RECORDS PROVIDED =
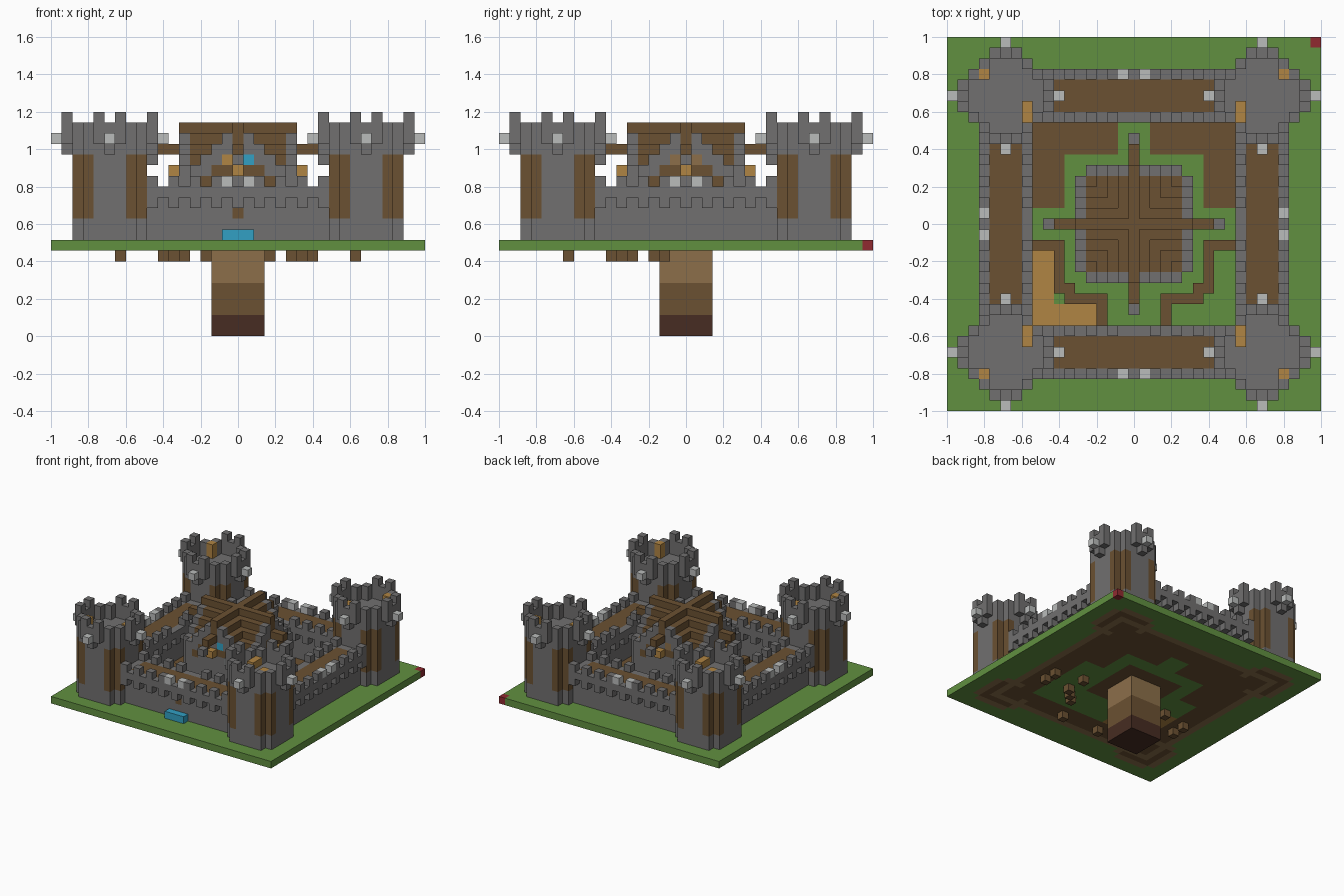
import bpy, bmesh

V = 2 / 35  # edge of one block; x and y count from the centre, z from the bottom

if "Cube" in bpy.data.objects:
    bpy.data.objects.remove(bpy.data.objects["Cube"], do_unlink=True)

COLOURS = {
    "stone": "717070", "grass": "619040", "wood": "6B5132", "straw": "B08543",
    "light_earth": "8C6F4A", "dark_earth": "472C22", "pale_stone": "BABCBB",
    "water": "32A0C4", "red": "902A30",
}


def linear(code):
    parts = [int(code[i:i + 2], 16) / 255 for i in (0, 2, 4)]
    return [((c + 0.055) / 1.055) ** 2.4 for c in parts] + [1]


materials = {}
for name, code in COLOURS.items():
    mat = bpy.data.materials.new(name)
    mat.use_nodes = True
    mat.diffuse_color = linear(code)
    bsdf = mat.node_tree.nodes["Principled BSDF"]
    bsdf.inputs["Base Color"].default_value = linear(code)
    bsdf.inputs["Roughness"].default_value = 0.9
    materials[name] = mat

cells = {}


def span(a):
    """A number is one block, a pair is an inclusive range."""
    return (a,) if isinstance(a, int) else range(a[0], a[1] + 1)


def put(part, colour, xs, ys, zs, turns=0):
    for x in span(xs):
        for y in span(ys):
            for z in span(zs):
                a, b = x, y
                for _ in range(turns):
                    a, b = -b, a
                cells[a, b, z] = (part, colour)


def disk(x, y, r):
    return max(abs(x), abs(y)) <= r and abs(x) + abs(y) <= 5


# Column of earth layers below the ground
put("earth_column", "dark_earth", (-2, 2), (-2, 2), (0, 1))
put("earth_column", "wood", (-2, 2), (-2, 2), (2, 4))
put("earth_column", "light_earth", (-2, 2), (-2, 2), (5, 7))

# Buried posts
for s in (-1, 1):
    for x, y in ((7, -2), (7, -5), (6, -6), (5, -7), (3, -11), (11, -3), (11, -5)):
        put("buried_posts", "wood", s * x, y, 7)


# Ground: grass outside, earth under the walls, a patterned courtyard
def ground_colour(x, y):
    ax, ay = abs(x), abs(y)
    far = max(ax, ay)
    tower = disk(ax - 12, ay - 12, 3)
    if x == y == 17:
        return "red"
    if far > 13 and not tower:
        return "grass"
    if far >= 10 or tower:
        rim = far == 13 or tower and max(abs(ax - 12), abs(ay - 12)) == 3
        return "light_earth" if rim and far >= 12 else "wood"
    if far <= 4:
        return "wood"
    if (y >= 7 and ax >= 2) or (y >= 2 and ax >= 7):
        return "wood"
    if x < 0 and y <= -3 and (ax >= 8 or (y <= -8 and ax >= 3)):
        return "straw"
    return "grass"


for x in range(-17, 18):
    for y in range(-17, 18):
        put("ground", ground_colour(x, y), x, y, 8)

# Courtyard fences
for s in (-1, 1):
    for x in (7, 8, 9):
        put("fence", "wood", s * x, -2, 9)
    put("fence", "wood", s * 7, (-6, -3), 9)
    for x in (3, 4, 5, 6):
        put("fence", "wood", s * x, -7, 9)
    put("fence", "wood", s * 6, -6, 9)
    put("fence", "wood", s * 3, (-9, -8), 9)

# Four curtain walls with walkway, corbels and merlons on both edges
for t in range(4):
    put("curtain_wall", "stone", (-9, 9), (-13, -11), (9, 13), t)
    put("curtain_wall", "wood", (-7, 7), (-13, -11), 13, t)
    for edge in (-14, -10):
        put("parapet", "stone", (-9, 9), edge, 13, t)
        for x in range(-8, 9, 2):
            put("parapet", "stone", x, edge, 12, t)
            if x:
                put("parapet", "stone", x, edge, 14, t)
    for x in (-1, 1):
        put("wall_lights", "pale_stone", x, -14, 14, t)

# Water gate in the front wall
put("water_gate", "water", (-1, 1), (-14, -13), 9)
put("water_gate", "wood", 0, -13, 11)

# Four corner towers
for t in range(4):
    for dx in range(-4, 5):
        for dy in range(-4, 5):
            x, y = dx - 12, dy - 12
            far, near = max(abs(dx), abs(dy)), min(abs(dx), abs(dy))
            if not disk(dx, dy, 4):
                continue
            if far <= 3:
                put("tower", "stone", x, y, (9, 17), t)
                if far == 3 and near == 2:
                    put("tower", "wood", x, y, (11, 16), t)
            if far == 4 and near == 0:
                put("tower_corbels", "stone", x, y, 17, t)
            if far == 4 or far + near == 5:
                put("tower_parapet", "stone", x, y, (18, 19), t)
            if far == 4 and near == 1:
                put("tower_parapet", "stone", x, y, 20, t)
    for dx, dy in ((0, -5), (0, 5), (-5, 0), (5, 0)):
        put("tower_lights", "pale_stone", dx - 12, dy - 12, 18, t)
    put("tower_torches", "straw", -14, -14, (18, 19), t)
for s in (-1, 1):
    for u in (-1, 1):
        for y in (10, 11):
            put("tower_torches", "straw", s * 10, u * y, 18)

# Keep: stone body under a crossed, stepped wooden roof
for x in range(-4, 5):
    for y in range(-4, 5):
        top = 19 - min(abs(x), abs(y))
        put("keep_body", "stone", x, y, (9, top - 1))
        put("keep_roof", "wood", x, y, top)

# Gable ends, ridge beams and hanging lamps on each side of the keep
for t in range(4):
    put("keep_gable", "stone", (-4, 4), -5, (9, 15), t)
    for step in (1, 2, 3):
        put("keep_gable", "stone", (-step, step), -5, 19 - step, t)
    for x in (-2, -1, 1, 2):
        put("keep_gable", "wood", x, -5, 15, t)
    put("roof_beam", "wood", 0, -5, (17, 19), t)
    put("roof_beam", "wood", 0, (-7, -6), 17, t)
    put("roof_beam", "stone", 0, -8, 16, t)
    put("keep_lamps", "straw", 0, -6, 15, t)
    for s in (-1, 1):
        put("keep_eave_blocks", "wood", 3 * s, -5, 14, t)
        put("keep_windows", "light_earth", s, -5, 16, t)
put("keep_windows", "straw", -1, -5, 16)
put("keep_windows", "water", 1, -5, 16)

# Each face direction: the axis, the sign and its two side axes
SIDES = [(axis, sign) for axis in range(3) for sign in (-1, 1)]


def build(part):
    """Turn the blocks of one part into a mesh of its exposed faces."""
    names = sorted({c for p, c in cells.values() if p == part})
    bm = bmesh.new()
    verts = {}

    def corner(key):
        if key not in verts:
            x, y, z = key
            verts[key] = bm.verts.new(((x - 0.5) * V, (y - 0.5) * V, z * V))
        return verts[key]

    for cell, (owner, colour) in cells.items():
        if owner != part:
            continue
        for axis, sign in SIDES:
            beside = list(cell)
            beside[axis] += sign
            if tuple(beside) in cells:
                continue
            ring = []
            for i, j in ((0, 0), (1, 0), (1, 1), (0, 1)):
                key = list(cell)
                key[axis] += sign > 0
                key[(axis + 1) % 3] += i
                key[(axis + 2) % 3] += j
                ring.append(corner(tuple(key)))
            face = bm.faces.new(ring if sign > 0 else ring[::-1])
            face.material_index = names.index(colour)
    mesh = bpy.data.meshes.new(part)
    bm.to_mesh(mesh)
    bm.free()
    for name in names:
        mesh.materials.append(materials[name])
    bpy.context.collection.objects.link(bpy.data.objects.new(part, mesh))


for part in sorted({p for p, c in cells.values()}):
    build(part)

==

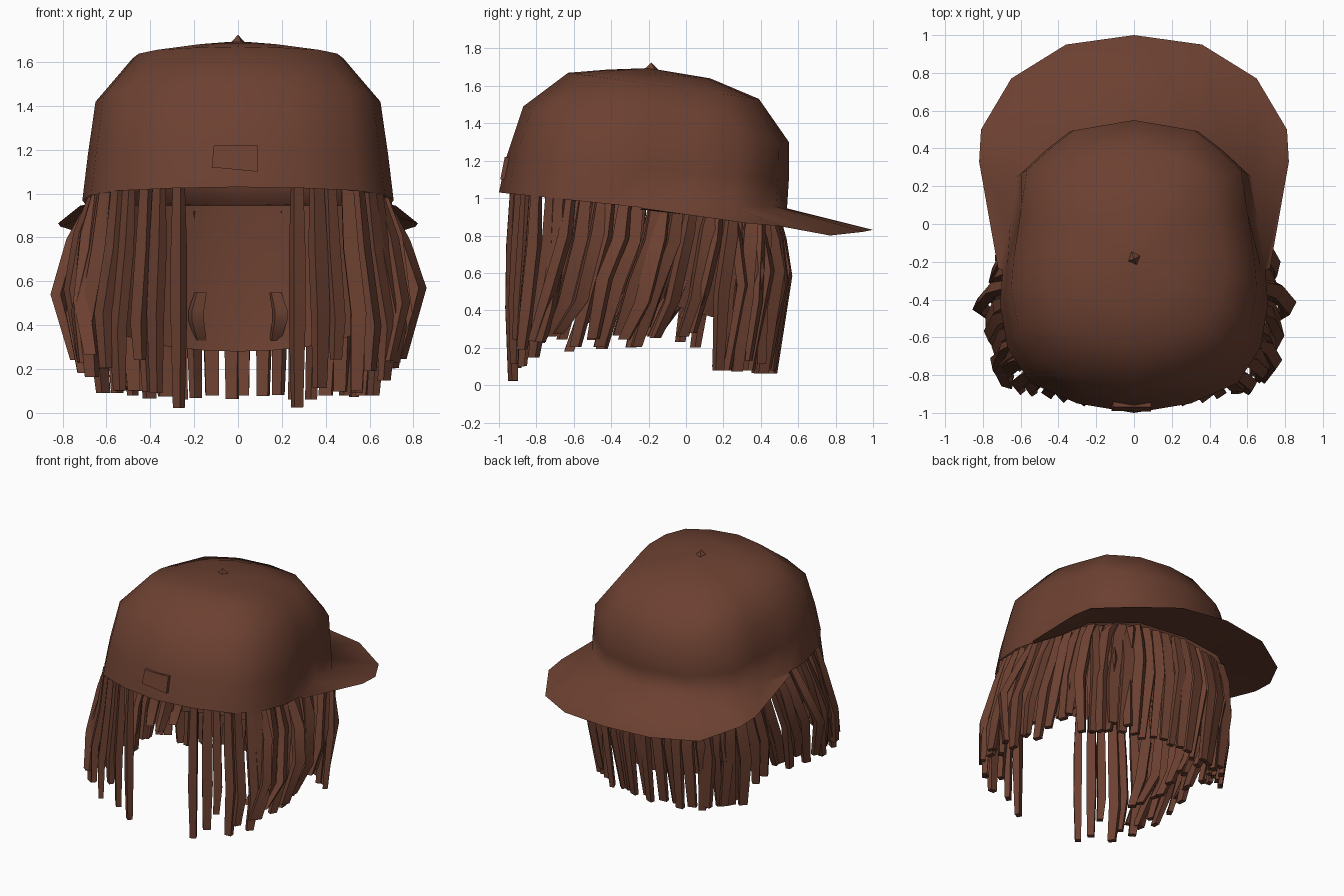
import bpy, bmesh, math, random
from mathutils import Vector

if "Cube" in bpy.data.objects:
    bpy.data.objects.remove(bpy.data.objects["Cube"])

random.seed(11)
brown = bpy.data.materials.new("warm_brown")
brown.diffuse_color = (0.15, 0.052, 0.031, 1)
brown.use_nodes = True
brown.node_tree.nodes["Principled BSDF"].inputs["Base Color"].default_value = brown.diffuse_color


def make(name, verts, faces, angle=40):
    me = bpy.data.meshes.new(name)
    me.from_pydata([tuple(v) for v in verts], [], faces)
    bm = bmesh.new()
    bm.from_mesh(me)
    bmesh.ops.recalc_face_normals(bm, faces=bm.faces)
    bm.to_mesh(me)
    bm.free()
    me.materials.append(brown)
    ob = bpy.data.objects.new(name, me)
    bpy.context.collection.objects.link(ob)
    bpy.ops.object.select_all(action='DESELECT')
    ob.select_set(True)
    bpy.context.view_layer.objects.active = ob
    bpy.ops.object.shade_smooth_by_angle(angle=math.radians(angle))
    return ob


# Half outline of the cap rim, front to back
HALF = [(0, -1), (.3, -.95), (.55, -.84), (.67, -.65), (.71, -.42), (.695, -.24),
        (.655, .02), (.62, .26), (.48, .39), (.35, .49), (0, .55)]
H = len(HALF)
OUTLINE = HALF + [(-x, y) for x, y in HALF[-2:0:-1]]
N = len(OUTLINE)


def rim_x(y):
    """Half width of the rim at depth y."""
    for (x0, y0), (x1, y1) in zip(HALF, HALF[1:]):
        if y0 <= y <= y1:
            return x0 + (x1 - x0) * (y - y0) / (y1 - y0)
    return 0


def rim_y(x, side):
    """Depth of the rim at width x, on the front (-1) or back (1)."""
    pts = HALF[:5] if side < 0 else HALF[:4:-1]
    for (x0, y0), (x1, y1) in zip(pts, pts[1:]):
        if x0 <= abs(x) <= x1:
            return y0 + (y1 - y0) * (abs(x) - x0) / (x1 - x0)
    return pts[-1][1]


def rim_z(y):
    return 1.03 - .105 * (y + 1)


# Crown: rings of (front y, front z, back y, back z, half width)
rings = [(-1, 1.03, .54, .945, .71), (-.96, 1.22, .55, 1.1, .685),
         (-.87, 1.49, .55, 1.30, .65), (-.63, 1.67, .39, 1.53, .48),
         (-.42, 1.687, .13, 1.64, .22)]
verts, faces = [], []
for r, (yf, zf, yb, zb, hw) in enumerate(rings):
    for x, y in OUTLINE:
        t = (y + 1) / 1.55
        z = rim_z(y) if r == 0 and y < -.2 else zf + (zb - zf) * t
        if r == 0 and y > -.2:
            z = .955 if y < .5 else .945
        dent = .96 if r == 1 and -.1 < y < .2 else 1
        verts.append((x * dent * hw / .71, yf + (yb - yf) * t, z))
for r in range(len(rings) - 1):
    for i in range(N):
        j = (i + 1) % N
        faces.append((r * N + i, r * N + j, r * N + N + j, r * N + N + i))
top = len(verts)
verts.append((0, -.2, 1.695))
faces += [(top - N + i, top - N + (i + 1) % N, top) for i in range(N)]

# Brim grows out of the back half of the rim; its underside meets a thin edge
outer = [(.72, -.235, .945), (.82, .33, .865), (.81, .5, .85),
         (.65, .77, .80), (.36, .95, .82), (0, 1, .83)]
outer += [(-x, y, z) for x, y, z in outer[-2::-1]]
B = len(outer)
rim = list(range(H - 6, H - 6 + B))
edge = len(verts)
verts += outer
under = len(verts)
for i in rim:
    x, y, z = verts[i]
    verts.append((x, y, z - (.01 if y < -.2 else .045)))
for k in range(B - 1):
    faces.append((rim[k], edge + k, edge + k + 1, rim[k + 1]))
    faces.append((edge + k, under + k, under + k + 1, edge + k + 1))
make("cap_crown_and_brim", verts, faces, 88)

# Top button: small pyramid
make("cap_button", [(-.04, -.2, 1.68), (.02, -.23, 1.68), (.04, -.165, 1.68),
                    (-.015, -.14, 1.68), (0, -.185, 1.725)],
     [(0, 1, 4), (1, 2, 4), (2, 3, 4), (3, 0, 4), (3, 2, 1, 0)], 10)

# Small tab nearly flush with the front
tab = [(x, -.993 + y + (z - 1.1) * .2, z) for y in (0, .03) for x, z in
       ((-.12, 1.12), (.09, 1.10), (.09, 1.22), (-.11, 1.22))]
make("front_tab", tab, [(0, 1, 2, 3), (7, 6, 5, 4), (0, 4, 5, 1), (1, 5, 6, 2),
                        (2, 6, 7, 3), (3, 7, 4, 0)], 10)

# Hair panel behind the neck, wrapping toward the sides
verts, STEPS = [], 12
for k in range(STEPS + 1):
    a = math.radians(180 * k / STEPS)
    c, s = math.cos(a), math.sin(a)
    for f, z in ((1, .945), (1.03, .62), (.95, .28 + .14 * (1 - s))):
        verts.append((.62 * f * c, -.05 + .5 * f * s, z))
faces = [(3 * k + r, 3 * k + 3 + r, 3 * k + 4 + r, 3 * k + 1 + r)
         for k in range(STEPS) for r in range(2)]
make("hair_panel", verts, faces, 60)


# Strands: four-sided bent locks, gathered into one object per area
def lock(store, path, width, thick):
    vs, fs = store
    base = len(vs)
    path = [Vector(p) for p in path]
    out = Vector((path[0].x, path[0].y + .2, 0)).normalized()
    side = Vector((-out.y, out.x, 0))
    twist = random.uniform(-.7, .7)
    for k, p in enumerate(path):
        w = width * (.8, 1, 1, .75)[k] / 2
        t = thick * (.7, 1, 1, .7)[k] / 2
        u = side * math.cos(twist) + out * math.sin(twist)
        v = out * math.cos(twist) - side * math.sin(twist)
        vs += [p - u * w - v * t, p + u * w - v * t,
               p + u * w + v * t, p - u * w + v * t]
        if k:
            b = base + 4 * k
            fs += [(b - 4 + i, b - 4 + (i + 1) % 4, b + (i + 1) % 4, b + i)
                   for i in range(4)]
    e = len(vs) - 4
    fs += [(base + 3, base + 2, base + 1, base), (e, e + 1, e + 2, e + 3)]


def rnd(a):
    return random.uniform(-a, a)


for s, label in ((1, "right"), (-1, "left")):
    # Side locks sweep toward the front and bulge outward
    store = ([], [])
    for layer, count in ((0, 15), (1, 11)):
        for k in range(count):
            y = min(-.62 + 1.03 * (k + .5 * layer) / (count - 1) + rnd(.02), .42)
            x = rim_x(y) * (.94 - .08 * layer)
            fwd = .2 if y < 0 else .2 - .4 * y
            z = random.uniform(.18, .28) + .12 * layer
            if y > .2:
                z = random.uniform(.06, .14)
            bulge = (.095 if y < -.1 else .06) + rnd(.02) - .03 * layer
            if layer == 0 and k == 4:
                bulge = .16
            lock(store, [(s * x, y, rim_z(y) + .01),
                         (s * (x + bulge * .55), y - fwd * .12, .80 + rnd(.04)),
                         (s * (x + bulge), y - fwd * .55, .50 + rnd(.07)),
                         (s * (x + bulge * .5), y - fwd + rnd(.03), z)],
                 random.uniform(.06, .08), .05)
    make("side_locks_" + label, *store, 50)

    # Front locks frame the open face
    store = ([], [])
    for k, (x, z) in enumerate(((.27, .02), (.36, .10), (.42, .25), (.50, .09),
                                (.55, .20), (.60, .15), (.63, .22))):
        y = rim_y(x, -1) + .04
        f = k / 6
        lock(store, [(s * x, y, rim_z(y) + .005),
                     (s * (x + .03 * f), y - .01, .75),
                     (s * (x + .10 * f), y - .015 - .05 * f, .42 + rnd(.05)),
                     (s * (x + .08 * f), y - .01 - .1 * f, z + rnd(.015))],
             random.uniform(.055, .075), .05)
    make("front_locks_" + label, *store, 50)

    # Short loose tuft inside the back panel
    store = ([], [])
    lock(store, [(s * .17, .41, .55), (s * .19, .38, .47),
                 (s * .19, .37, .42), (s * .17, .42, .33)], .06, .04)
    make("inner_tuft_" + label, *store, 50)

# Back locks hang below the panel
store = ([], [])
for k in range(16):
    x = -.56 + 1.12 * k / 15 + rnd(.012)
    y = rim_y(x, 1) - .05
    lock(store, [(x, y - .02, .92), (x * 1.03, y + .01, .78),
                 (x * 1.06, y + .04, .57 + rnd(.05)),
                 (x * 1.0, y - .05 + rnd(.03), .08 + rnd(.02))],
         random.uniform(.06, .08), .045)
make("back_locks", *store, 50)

EXERCISE DETAILS =
Going down the listing above, begin printing at the line with "for r in range(len(rings)" and finish with the line with "# Strands: four-sided", exactly as they appear.

RESULT FOR THIS EXERCISE =
for r in range(len(rings) - 1):
    for i in range(N):
        j = (i + 1) % N
        faces.append((r * N + i, r * N + j, r * N + N + j, r * N + N + i))
top = len(verts)
verts.append((0, -.2, 1.695))
faces += [(top - N + i, top - N + (i + 1) % N, top) for i in range(N)]

# Brim grows out of the back half of the rim; its underside meets a thin edge
outer = [(.72, -.235, .945), (.82, .33, .865), (.81, .5, .85),
         (.65, .77, .80), (.36, .95, .82), (0, 1, .83)]
outer += [(-x, y, z) for x, y, z in outer[-2::-1]]
B = len(outer)
rim = list(range(H - 6, H - 6 + B))
edge = len(verts)
verts += outer
under = len(verts)
for i in rim:
    x, y, z = verts[i]
    verts.append((x, y, z - (.01 if y < -.2 else .045)))
for k in range(B - 1):
    faces.append((rim[k], edge + k, edge + k + 1, rim[k + 1]))
    faces.append((edge + k, under + k, under + k + 1, edge + k + 1))
make("cap_crown_and_brim", verts, faces, 88)

# Top button: small pyramid
make("cap_button", [(-.04, -.2, 1.68), (.02, -.23, 1.68), (.04, -.165, 1.68),
                    (-.015, -.14, 1.68), (0, -.185, 1.725)],
     [(0, 1, 4), (1, 2, 4), (2, 3, 4), (3, 0, 4), (3, 2, 1, 0)], 10)

# Small tab nearly flush with the front
tab = [(x, -.993 + y + (z - 1.1) * .2, z) for y in (0, .03) for x, z in
       ((-.12, 1.12), (.09, 1.10), (.09, 1.22), (-.11, 1.22))]
make("front_tab", tab, [(0, 1, 2, 3), (7, 6, 5, 4), (0, 4, 5, 1), (1, 5, 6, 2),
                        (2, 6, 7, 3), (3, 7, 4, 0)], 10)

# Hair panel behind the neck, wrapping toward the sides
verts, STEPS = [], 12
for k in range(STEPS + 1):
    a = math.radians(180 * k / STEPS)
    c, s = math.cos(a), math.sin(a)
    for f, z in ((1, .945), (1.03, .62), (.95, .28 + .14 * (1 - s))):
        verts.append((.62 * f * c, -.05 + .5 * f * s, z))
faces = [(3 * k + r, 3 * k + 3 + r, 3 * k + 4 + r, 3 * k + 1 + r)
         for k in range(STEPS) for r in range(2)]
make("hair_panel", verts, faces, 60)


# Strands: four-sided bent locks, gathered into one object per area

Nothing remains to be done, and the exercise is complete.